# Collection entries:

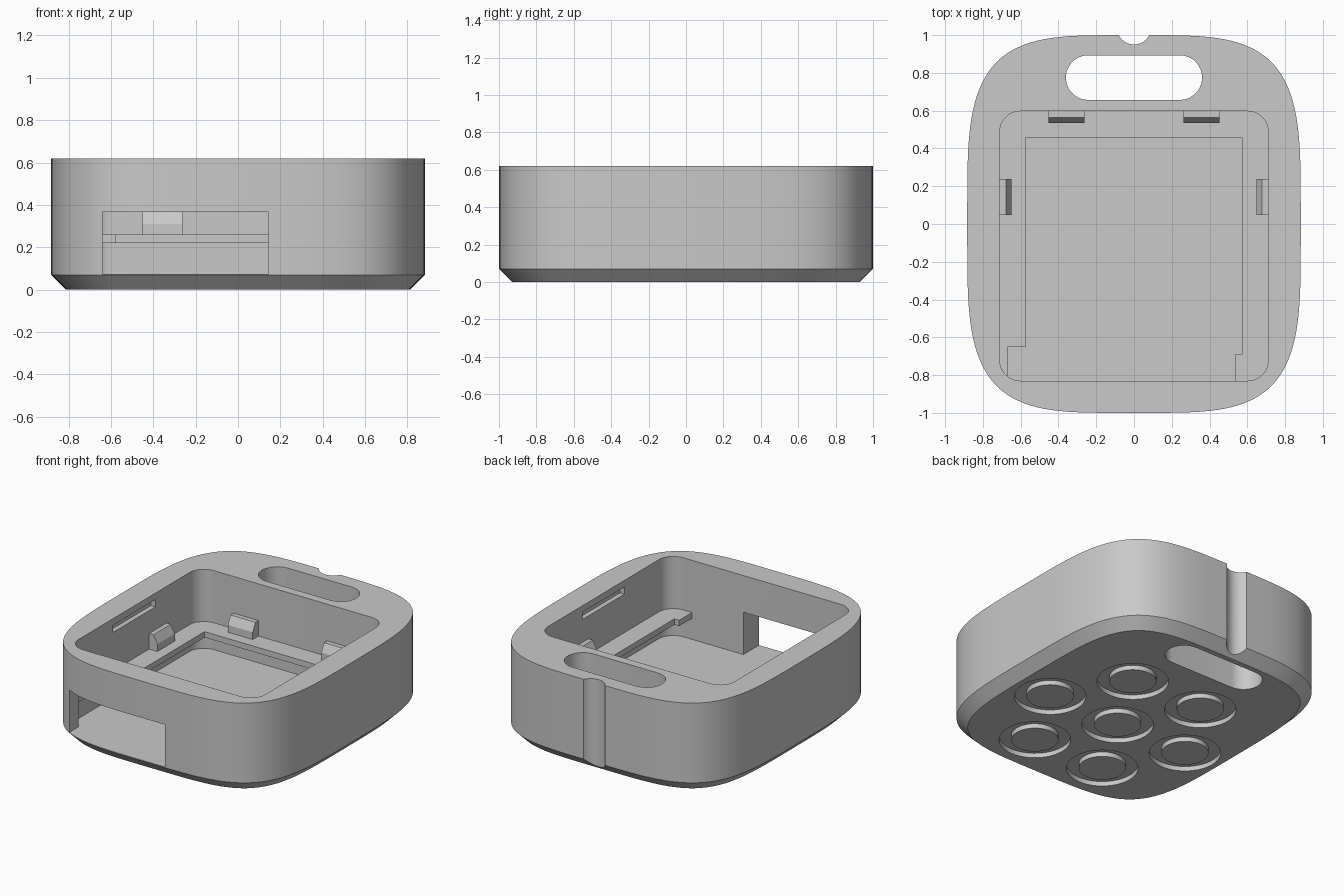
import bpy, bmesh
from math import sin, cos, pi, radians
from mathutils import Matrix

cube = bpy.data.objects.get("Cube")
if cube:
    bpy.data.objects.remove(cube, do_unlink=True)

HEIGHT, CHAMFER, FLOOR = 0.62, 0.07, 0.075
POCKET_X, POCKET_FRONT, POCKET_BACK, POCKET_RADIUS = 0.711, -0.83, 0.597, 0.11

grey = bpy.data.materials.new("plain grey")
grey.use_nodes = True
colour = (0.585, 0.585, 0.585, 1)
grey.diffuse_color = colour
grey.node_tree.nodes["Principled BSDF"].inputs["Base Color"].default_value = colour


def make_object(name, bm):
    bmesh.ops.recalc_face_normals(bm, faces=bm.faces)
    mesh = bpy.data.meshes.new(name)
    bm.to_mesh(mesh)
    bm.free()
    mesh.materials.append(grey)
    obj = bpy.data.objects.new(name, mesh)
    bpy.context.collection.objects.link(obj)
    return obj


def loft(name, rings):
    """Closed solid through equal-length rings of 3D points."""
    bm = bmesh.new()
    loops = [[bm.verts.new(p) for p in ring] for ring in rings]
    n = len(loops[0])
    for low, high in zip(loops, loops[1:]):
        for i in range(n):
            j = (i + 1) % n
            bm.faces.new((low[i], low[j], high[j], high[i]))
    bm.faces.new(loops[0][::-1])
    bm.faces.new(loops[-1])
    return make_object(name, bm)


def prism(name, outline, z0, z1):
    return loft(name, [[(x, y, z) for x, y in outline] for z in (z0, z1)])


def box(name, x0, x1, y0, y1, z0, z1):
    return prism(name, [(x0, y0), (x1, y0), (x1, y1), (x0, y1)], z0, z1)


def circle(x, y, r, n=48):
    return [(x + r * cos(2 * pi * i / n), y + r * sin(2 * pi * i / n)) for i in range(n)]


def rounded_rect(x0, x1, y0, y1, r, steps=12):
    corners = [(x1 - r, y1 - r), (x0 + r, y1 - r), (x0 + r, y0 + r), (x1 - r, y0 + r)]
    return [(cx + r * cos(pi / 2 * (k + i / steps)), cy + r * sin(pi / 2 * (k + i / steps)))
            for k, (cx, cy) in enumerate(corners) for i in range(steps + 1)]


def pocket_outline(grow=0):
    return rounded_rect(-POCKET_X - grow, POCKET_X + grow, POCKET_FRONT - grow,
                        POCKET_BACK + grow, POCKET_RADIUS + grow)


def squircle(inset, n=160, a=0.883, b=1.0):
    """Fourth-power superellipse, moved inward along its normal."""
    points = []
    for i in range(n):
        c, s = cos(2 * pi * i / n), sin(2 * pi * i / n)
        x = a * abs(c) ** 0.5 * (1 if c > 0 else -1)
        y = b * abs(s) ** 0.5 * (1 if s > 0 else -1)
        nx, ny = x ** 3 / a ** 4, y ** 3 / b ** 4
        length = (nx * nx + ny * ny) ** 0.5
        points.append((x - inset * nx / length, y - inset * ny / length))
    return points


def cut(target, cutter):
    """Subtract the cutter and discard it."""
    mod = target.modifiers.new("cut", "BOOLEAN")
    mod.operation, mod.solver, mod.object = "DIFFERENCE", "EXACT", cutter
    graph = bpy.context.evaluated_depsgraph_get()
    mesh = bpy.data.meshes.new_from_object(target.evaluated_get(graph))
    target.modifiers.clear()
    target.data = mesh
    bpy.data.objects.remove(cutter, do_unlink=True)


# Outer shell with chamfered base
shell = loft("case_shell", [
    [(x, y, z) for x, y in squircle(inset)]
    for inset, z in ((CHAMFER, 0), (0, CHAMFER), (0, HEIGHT))])

# Main pocket, front window, handle opening and rear cord notch
cut(shell, prism("pocket", pocket_outline(), FLOOR, 1))
cut(shell, box("window", -0.64, 0.143, -1.2, -0.7, FLOOR, 0.367))
cut(shell, prism("handle", rounded_rect(-0.36, 0.36, 0.657, 0.893, 0.117), -0.1, 1))
cut(shell, prism("notch", circle(0, 1.04, 0.09), -0.1, 1))

# Long slots in the side walls
for side in (-1, 1):
    x0, x1 = sorted((side * 0.6, side * 0.745))
    cut(shell, box("slot", x0, x1, -0.345, 0.115, 0.525, 0.575))

# Ring grooves under the base: one in the middle, six around it
MIDDLE, SPREAD = -0.16, 0.55
centres = [(0, MIDDLE)] + [(SPREAD * cos(k * pi / 3), SPREAD * sin(k * pi / 3) + MIDDLE)
                           for k in range(6)]
for x, y in centres:
    groove = prism("groove", circle(x, y, 0.224), -0.1, 0.032)
    cut(groove, prism("post", circle(x, y, 0.147), -0.2, 0.1))
    cut(shell, groove)

# Thin shelf along three pocket walls, stepped near the front
shelf = prism("shelf", pocket_outline(0.002), 0.22, 0.26)
cut(shelf, box("front_gap", -0.67, 0.535, -1, -0.65, 0, 1))
cut(shelf, box("main_gap", -0.575, 0.572, -0.69, 0.457, 0, 1))


# Snap clips: bevelled blocks standing out from a wall
def clip(name, x, y, angle, width=0.19):
    profile = [(0.003, 0.258), (-0.063, 0.258), (-0.063, 0.31), (-0.033, 0.367), (0.003, 0.367)]
    obj = loft(name, [[(side * width / 2, d, z) for d, z in profile] for side in (-1, 1)])
    obj.data.transform(Matrix.Translation((x, y, 0)) @ Matrix.Rotation(radians(angle), 4, "Z"))


clip("back_clip_right", -0.357, POCKET_BACK, 0)
clip("back_clip_left", 0.357, POCKET_BACK, 0)
clip("side_clip_right", -POCKET_X, 0.142, 90)
clip("side_clip_left", POCKET_X, 0.142, -90)

# Smooth curved walls, crisp edges
bpy.ops.object.select_all(action="DESELECT")
shell.select_set(True)
bpy.context.view_layer.objects.active = shell
bpy.ops.object.shade_smooth_by_angle(angle=radians(25))
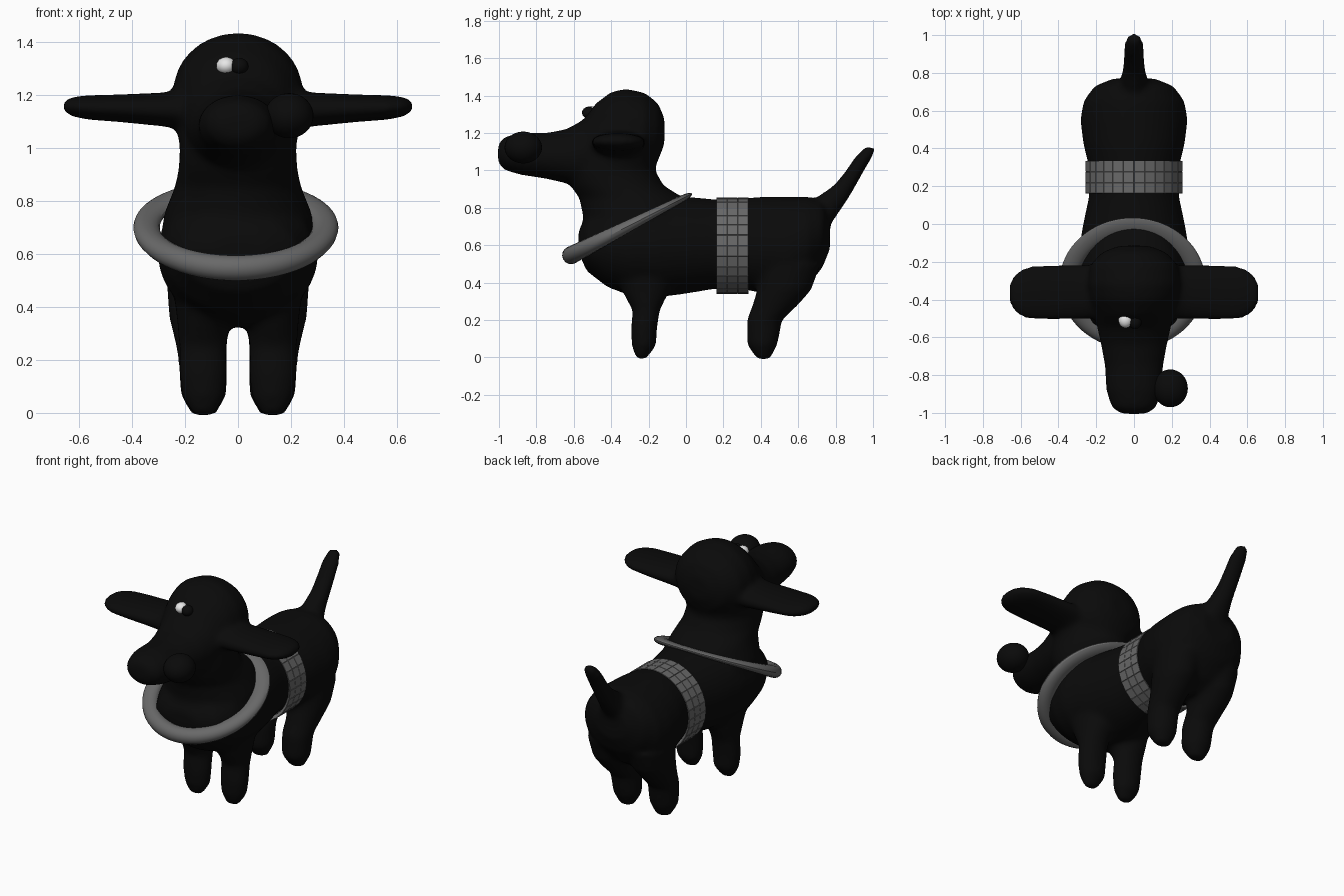
import bpy, bmesh, math
from mathutils import Vector

if "Cube" in bpy.data.objects:
    bpy.data.objects.remove(bpy.data.objects["Cube"])


def material(name, value):
    m = bpy.data.materials.new(name)
    m.use_nodes = True
    color = (value, value, value, 1)
    m.diffuse_color = color
    m.node_tree.nodes["Principled BSDF"].inputs["Base Color"].default_value = color
    return m


BLACK = material("black_coat", 0.003)
GREY = material("grey_band", 0.14)
WHITE = material("eye_white", 0.8)


def loft(bm, axis, rings, side=1, seg=28):
    """Closed loft of ellipses; each ring is (position, low, high, half width, offset)."""
    loops = []
    for t, lo, hi, half, *off in rings:
        off = off[0] if off else 0
        mid, rad = (lo + hi) / 2, (hi - lo) / 2
        loop = []
        for i in range(seg):
            a = math.tau * i / seg
            p, q = mid + rad * math.cos(a), off + half * math.sin(a)
            x, y, z = {"x": (t, p, q), "y": (q, t, p), "z": (q, p, t)}[axis]
            loop.append(bm.verts.new((x * side, y, z)))
        loops.append(loop)
    for a, b in zip(loops, loops[1:]):
        for i in range(seg):
            j = (i + 1) % seg
            bm.faces.new((a[i], a[j], b[j], b[i]))
    bm.faces.new(loops[0])
    bm.faces.new(loops[-1])


def make_object(name, bm, mat):
    bmesh.ops.recalc_face_normals(bm, faces=bm.faces)
    me = bpy.data.meshes.new(name)
    bm.to_mesh(me)
    bm.free()
    me.materials.append(mat)
    ob = bpy.data.objects.new(name, me)
    bpy.context.collection.objects.link(ob)
    return ob


def ball(name, center, radii, mat):
    bm = bmesh.new()
    bmesh.ops.create_uvsphere(bm, u_segments=32, v_segments=20, radius=1)
    for v in bm.verts:
        v.co = Vector(c + r * k for c, r, k in zip(center, radii, v.co))
    for f in bm.faces:
        f.smooth = True
    return make_object(name, bm, mat)


# Body: torso, neck, head, tail, ears and legs fused into one skin
bm = bmesh.new()
torso = [(-.575, .56, .68, .11), (-.53, .46, .75, .22), (-.42, .375, .85, .28),
         (-.3, .33, .88, .305), (-.15, .32, .88, .295), (0, .34, .86, .27),
         (.15, .365, .845, .238), (.3, .365, .85, .238), (.42, .34, .86, .268),
         (.55, .32, .86, .285), (.65, .38, .86, .268), (.73, .48, .84, .21),
         (.77, .58, .76, .11)]
loft(bm, "y", torso)
neck = [(.6, -.57, .02, .3), (.75, -.55, .04, .28), (.85, -.57, -.01, .24),
        (.92, -.62, -.12, .225), (1.0, -.65, -.165, .22), (1.1, -.6, -.14, .235),
        (1.2, -.52, -.13, .22)]
loft(bm, "z", neck)
head = [(-1.005, 1.04, 1.14, .07), (-.97, 1.0, 1.18, .12), (-.88, .975, 1.2, .148),
        (-.75, .955, 1.2, .155), (-.64, .93, 1.22, .175), (-.55, .9, 1.27, .195),
        (-.48, .9, 1.36, .21), (-.4, .95, 1.42, .235), (-.32, 1.0, 1.437, .245),
        (-.22, 1.0, 1.415, .235), (-.15, 1.05, 1.36, .17), (-.115, 1.14, 1.28, .08)]
loft(bm, "y", head)
tail = [(.72, .62, .78, .09), (.85, .69, .87, .065), (.92, .79, .91, .058),
        (1.0, .855, .955, .055), (1.06, .895, .99, .053), (1.1, .93, 1.01, .045),
        (1.125, .955, 1.01, .03)]
loft(bm, "z", tail)
ear = [(.12, -.5, -.22, .1, 1.15), (.27, -.505, -.215, .065, 1.145),
       (.45, -.51, -.215, .052, 1.15), (.57, -.505, -.225, .046, 1.153),
       (.63, -.47, -.26, .036, 1.156), (.66, -.42, -.31, .018, 1.158)]
front_leg = [(-.01, -.265, -.215, .04, .13), (.06, -.29, -.16, .08, .13),
             (.15, -.295, -.155, .09, .133), (.25, -.285, -.14, .09, .133),
             (.35, -.34, -.09, .1, .13), (.5, -.4, -.05, .12, .13)]
rear_leg = [(-.01, .38, .45, .045, .13), (.07, .325, .49, .088, .13),
            (.2, .325, .515, .092, .133), (.28, .355, .6, .1, .14),
            (.36, .38, .67, .12, .14), (.5, .4, .72, .13, .14)]
for side in (1, -1):
    loft(bm, "x", ear, side)
    loft(bm, "z", front_leg, side)
    loft(bm, "z", rear_leg, side)
body = make_object("dog_body", bm, BLACK)
remesh = body.modifiers.new("fuse", "REMESH")
remesh.mode = "VOXEL"
remesh.voxel_size = 0.016
remesh.use_smooth_shade = True
soften = body.modifiers.new("soften", "SMOOTH")
soften.factor = 0.5
soften.iterations = 10

# Face
ball("nose", (.193, -.87, 1.122), (.092, .1, .085), BLACK)
ball("eye", (-.045, -.51, 1.31), (.037, .04, .033), WHITE)
ball("pupil", (.005, -.52, 1.308), (.034, .036, .032), BLACK)

# Tilted collar, thicker at the chest
bpy.ops.mesh.primitive_torus_add(major_segments=64, minor_segments=16,
                                 major_radius=.337, minor_radius=.05,
                                 location=(-.008, -.312, .7),
                                 rotation=(math.radians(27), 0, 0))
collar = bpy.context.object
collar.name = "collar"
for v in collar.data.vertices:
    v.co.z *= .65 - .9 * v.co.y
collar.data.materials.append(GREY)
bpy.ops.object.shade_smooth_by_angle()

# Belly band: a tube of small raised tiles
bm = bmesh.new()
SEG, ROWS, RADIUS = 28, 3, .255
rows = []
for r in range(ROWS + 1):
    y = .162 + .172 * r / ROWS
    rows.append([bm.verts.new((RADIUS * math.cos(math.tau * i / SEG), y,
                               .597 + RADIUS * math.sin(math.tau * i / SEG)))
                 for i in range(SEG)])
for a, b in zip(rows, rows[1:]):
    for i in range(SEG):
        j = (i + 1) % SEG
        bm.faces.new((a[i], a[j], b[j], b[i]))
bmesh.ops.recalc_face_normals(bm, faces=bm.faces)
bmesh.ops.inset_individual(bm, faces=bm.faces[:], thickness=.002, depth=.003)
band = make_object("belly_band", bm, GREY)
shell = band.modifiers.new("thickness", "SOLIDIFY")
shell.thickness = .025
shell.offset = -1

# What is expected:
Using the data above, reproduce exactly the lines from the line that contains "return points" through the line that contains "target.data = mesh", including both.

# Answer to this task:
    return points


def cut(target, cutter):
    """Subtract the cutter and discard it."""
    mod = target.modifiers.new("cut", "BOOLEAN")
    mod.operation, mod.solver, mod.object = "DIFFERENCE", "EXACT", cutter
    graph = bpy.context.evaluated_depsgraph_get()
    mesh = bpy.data.meshes.new_from_object(target.evaluated_get(graph))
    target.modifiers.clear()
    target.data = mesh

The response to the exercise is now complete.